Lyricist Ira Gershwin was born in New York in 1896. Unlike his brother George, who was musical from a young age, Ira was more interested in literature. In 1914, he enrolled as an English major at City College of New York, but dropped out two years later. As George began to make a name for himself in the music business, Ira began to write the lyrics for some of George’s songs under the pen name, Arthur Francis. In 1921 he had his first stage success, writing the lyrics for the show Two Little Girls in Blue. The following year, the Gershwin brothers wrote the first major hit of their career, “I’ll Build a Stairway to Paradise” (1922). Throughout the 1920s, they continued to write big hits for Broadway shows, such as “Tip Toes” (1925) and “Funny Face” (1927).

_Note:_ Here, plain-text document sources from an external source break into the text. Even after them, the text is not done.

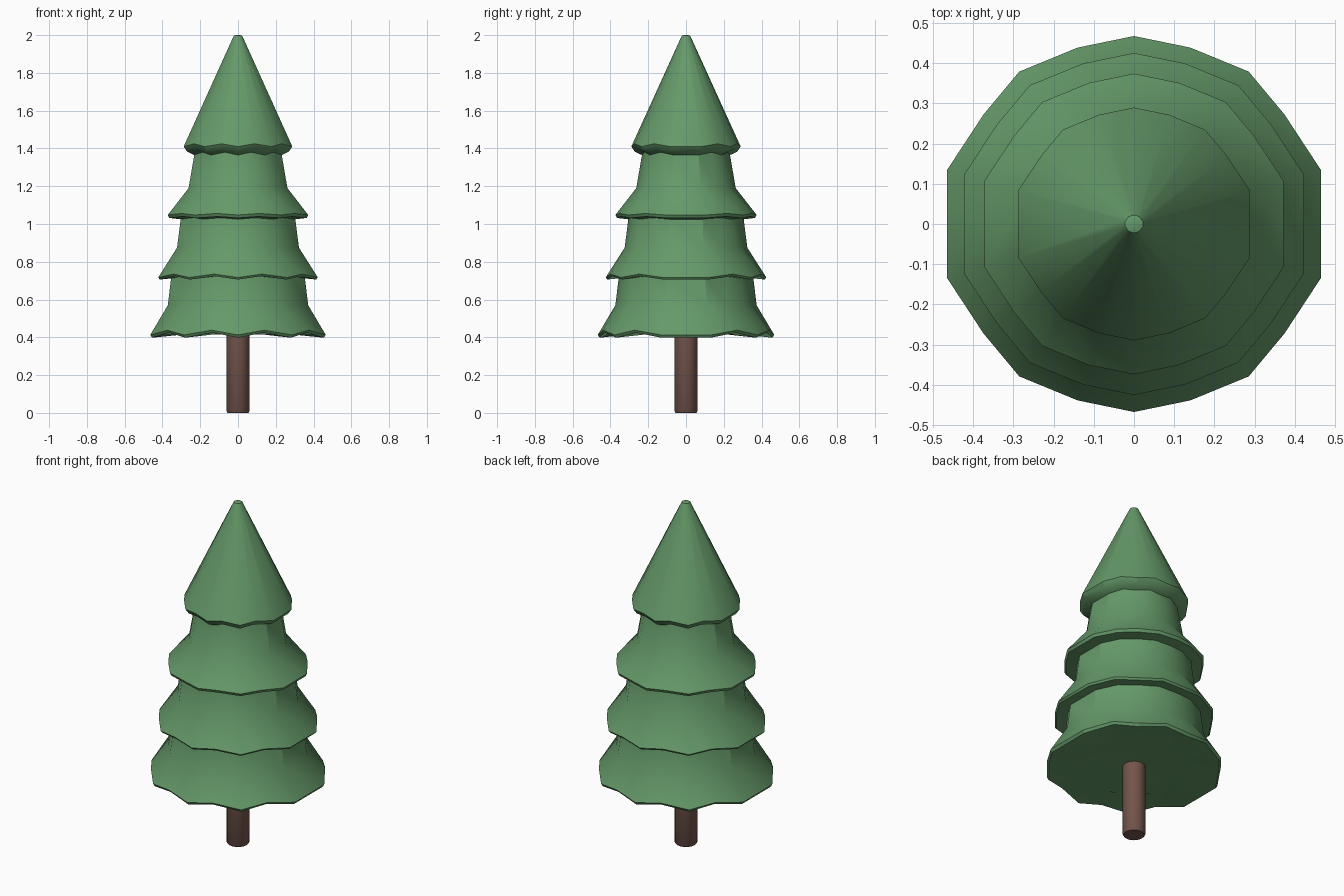
import bpy, bmesh
from math import radians, sin, cos

if "Cube" in bpy.data.objects:
    bpy.data.objects.remove(bpy.data.objects["Cube"])


def material(name, rgb):
    m = bpy.data.materials.new(name)
    m.diffuse_color = (*rgb, 1)
    m.use_nodes = True
    m.node_tree.nodes["Principled BSDF"].inputs["Base Color"].default_value = m.diffuse_color
    return m


def finish(name, bm, mat, angle):
    bmesh.ops.recalc_face_normals(bm, faces=bm.faces)
    me = bpy.data.meshes.new(name)
    bm.to_mesh(me)
    bm.free()
    me.materials.append(mat)
    ob = bpy.data.objects.new(name, me)
    bpy.context.collection.objects.link(ob)
    bpy.ops.object.select_all(action='DESELECT')
    ob.select_set(True)
    bpy.context.view_layer.objects.active = ob
    bpy.ops.object.shade_smooth_by_angle(angle=radians(angle))
    return ob


def loft(bm, rings):
    """Skin a stack of point rings and cap both ends."""
    loops = [[bm.verts.new(p) for p in ring] for ring in rings]
    n = len(loops[0])
    for a, b in zip(loops, loops[1:]):
        for i in range(n):
            j = (i + 1) % n
            bm.faces.new((a[i], a[j], b[j], b[i]))
    bm.faces.new(loops[0])
    bm.faces.new(loops[-1])


# One quadrant of the skirt outline (angle, relative radius, is raised notch)
quadrant = [(16.2, 1.04, 0), (36, 0.995, 1), (53, 1.02, 0), (72.3, 0.99, 1)]
outline = quadrant + [(90, 1.005, 0)]
outline += [(180 - a, r, k) for a, r, k in reversed(quadrant)]
outline += [(a + 180, r, k) for a, r, k in outline]


def skirt_ring(r, z, lift=0.0):
    return [(r * s * cos(radians(a)), r * s * sin(radians(a)), z + lift * k)
            for a, s, k in outline]


# Foliage profile from the tip down: radius, height, notch lift
profile = [
    (0.012, 2.0, 0), (0.022, 1.997, 0), (0.030, 1.98, 0),
    (0.288, 1.41, 0.015), (0.270, 1.383, 0.015), (0.232, 1.365, 0.015),
    (0.262, 1.19, 0),
    (0.372, 1.048, 0.008), (0.364, 1.032, 0.008), (0.304, 1.025, 0.008),
    (0.323, 0.875, 0),
    (0.423, 0.717, 0.018), (0.415, 0.706, 0.018), (0.355, 0.712, 0.012),
    (0.372, 0.57, 0),
    (0.465, 0.413, 0.025), (0.455, 0.398, 0.027), (0.30, 0.415, 0.005),
]
bm = bmesh.new()
loft(bm, [skirt_ring(*p) for p in profile])
finish("foliage", bm, material("needle_green", (0.13, 0.32, 0.14)), 32)

# Trunk with a slightly softened foot
bm = bmesh.new()
N = 20
loft(bm, [[(r * cos(radians(360 * i / N)), r * sin(radians(360 * i / N)), z)
           for i in range(N)]
          for r, z in [(0.055, 0), (0.061, 0.008), (0.061, 0.43)]])
finish("trunk", bm, material("bark_brown", (0.17, 0.09, 0.07)), 40)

In 1932, Ira, George S. Kaufman, and Morrie Ryskind won the first ever Pulitzer Prize for Songwriting for their score for the musical comedy Of Thee I Sing. In 1935, he reunited with his brother to write the operatic masterpiece, Porgy and Bess, which remains a popular production today. From this point on, Ira worked predominantly within the movies and he was nominated for three Academy Awards for his work on “They Can’t Take That Away From Me” (1937), “Long Ago and Far Away” (1944), and “The Man That Got Away” (1954).

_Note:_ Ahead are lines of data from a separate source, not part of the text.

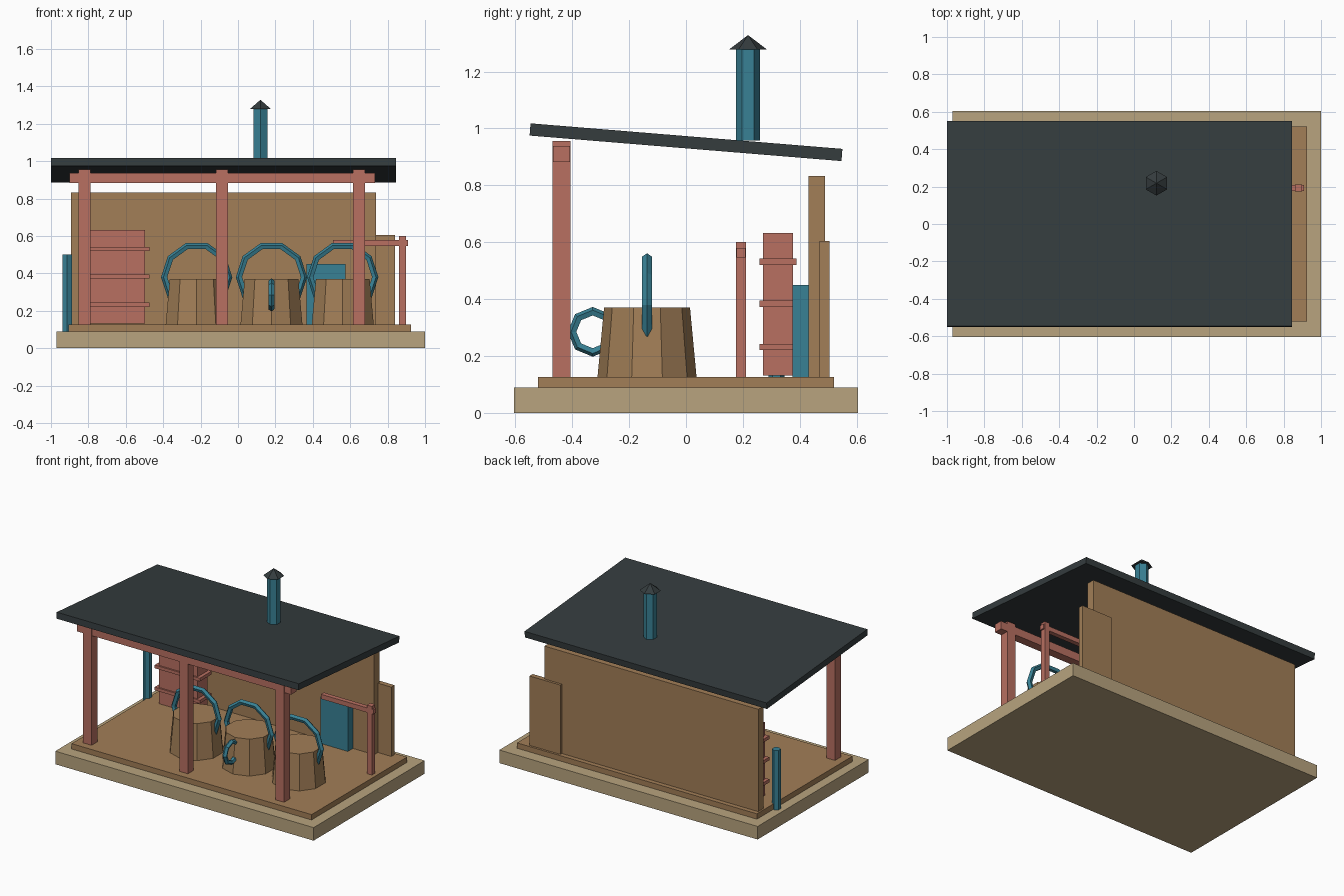
import bpy
from math import radians, atan2, pi

if "Cube" in bpy.data.objects:
    bpy.data.objects.remove(bpy.data.objects["Cube"])


def material(name, rgb):
    m = bpy.data.materials.new(name)
    m.diffuse_color = (*rgb, 1)
    m.use_nodes = True
    m.node_tree.nodes["Principled BSDF"].inputs["Base Color"].default_value = m.diffuse_color
    return m


SLATE = material("slate", (0.035, 0.045, 0.048))
BLUE = material("blue_metal", (0.04, 0.22, 0.30))
RED = material("red_wood", (0.48, 0.16, 0.12))
WOOD = material("brown_wood", (0.36, 0.21, 0.095))
SAND = material("sand_stone", (0.48, 0.37, 0.21))


def finish(name, mat):
    ob = bpy.context.object
    ob.name = name
    ob.data.materials.append(mat)
    return ob


def box(name, mat, x, y, z):
    """Box from (min, max) ranges."""
    lo, hi = zip(x, y, z)
    bpy.ops.mesh.primitive_cube_add(size=1, location=[(a + b) / 2 for a, b in zip(lo, hi)])
    ob = finish(name, mat)
    ob.scale = [b - a for a, b in zip(lo, hi)]
    return ob


def cone(name, mat, sides, r1, r2, x, y, z):
    bpy.ops.mesh.primitive_cone_add(vertices=sides, radius1=r1, radius2=r2, depth=z[1] - z[0],
                                    location=(x, y, (z[0] + z[1]) / 2))
    return finish(name, mat)


def ring(name, mat, segs, radius, tube, loc, rot):
    bpy.ops.mesh.primitive_torus_add(major_segments=segs, minor_segments=5, major_radius=radius,
                                     minor_radius=tube, location=loc, rotation=rot)
    ob = finish(name, mat)
    ob.data.polygons.foreach_set("use_smooth", [False] * len(ob.data.polygons))
    return ob


FLOOR = 0.127

# Ground slab and floor
box("base_slab", SAND, (-0.97, 1.0), (-0.605, 0.605), (0, 0.09))
box("floor", WOOD, (-0.905, 0.925), (-0.52, 0.52), (0.09, FLOOR))

# Back wall and low side panel
box("back_wall", WOOD, (-0.893, 0.738), (0.43, 0.488), (FLOOR, 0.832))
box("rear_panel", WOOD, (0.605, 0.84), (0.47, 0.505), (FLOOR, 0.605))

# Front posts and beam
for i, x in enumerate((-0.82, -0.086, 0.648)):
    box(f"front_post_{i + 1}", RED, (x - 0.032, x + 0.032), (-0.469, -0.406), (FLOOR, 0.955))
box("front_beam", RED, (-0.90, 0.732), (-0.467, -0.408), (0.882, 0.938))

# Sloping roof
roof = box("roof", SLATE, (-1.0, 0.846), (-0.55, 0.55), (0.93, 0.973))
roof.rotation_euler.x = -atan2(0.09, 1.1)

# Chimney
cone("chimney_pipe", BLUE, 6, 0.043, 0.043, 0.12, 0.218, (0.957, 1.28))
cone("chimney_cap", SLATE, 6, 0.066, 0, 0.12, 0.218, (1.278, 1.328))

# Cabinet with bands
box("cabinet", RED, (-0.793, -0.497), (0.27, 0.376), (0.131, 0.632))
for i, z in enumerate((0.232, 0.384, 0.531)):
    box(f"cabinet_band_{i + 1}", RED, (-0.817, -0.473), (0.259, 0.388), (z - 0.011, z + 0.011))

# Blue door and side pipe
box("blue_door", BLUE, (0.367, 0.575), (0.375, 0.431), (FLOOR, 0.45))
cone("drain_pipe", BLUE, 6, 0.028, 0.028, -0.913, 0.318, (0.09, 0.5))

# Rail on its post
box("rail_post", RED, (0.861, 0.898), (0.175, 0.211), (FLOOR, 0.60))
box("rail", RED, (0.508, 0.908), (0.177, 0.209), (0.547, 0.579))

# Tubs with ring handles
for i, x in enumerate((-0.221, 0.179, 0.56)):
    cone(f"tub_{i + 1}", WOOD, 10, 0.174, 0.151, x, -0.137, (FLOOR, 0.371))
    ring(f"tub_handle_{i + 1}", BLUE, 10, 0.172, 0.0185, (x, -0.137, 0.38), (radians(90), 0, 0))

# Small ring on the front of the middle tub
ring("tub_side_ring", BLUE, 8, 0.071, 0.0165, (0.179, -0.328, 0.285), (0, pi / 2, 0))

Ira’s brother, George, died in 1937 during brain surgery and Ira wrote sporadically for the Broadway stage after this. He died in California in 1983, aged 86.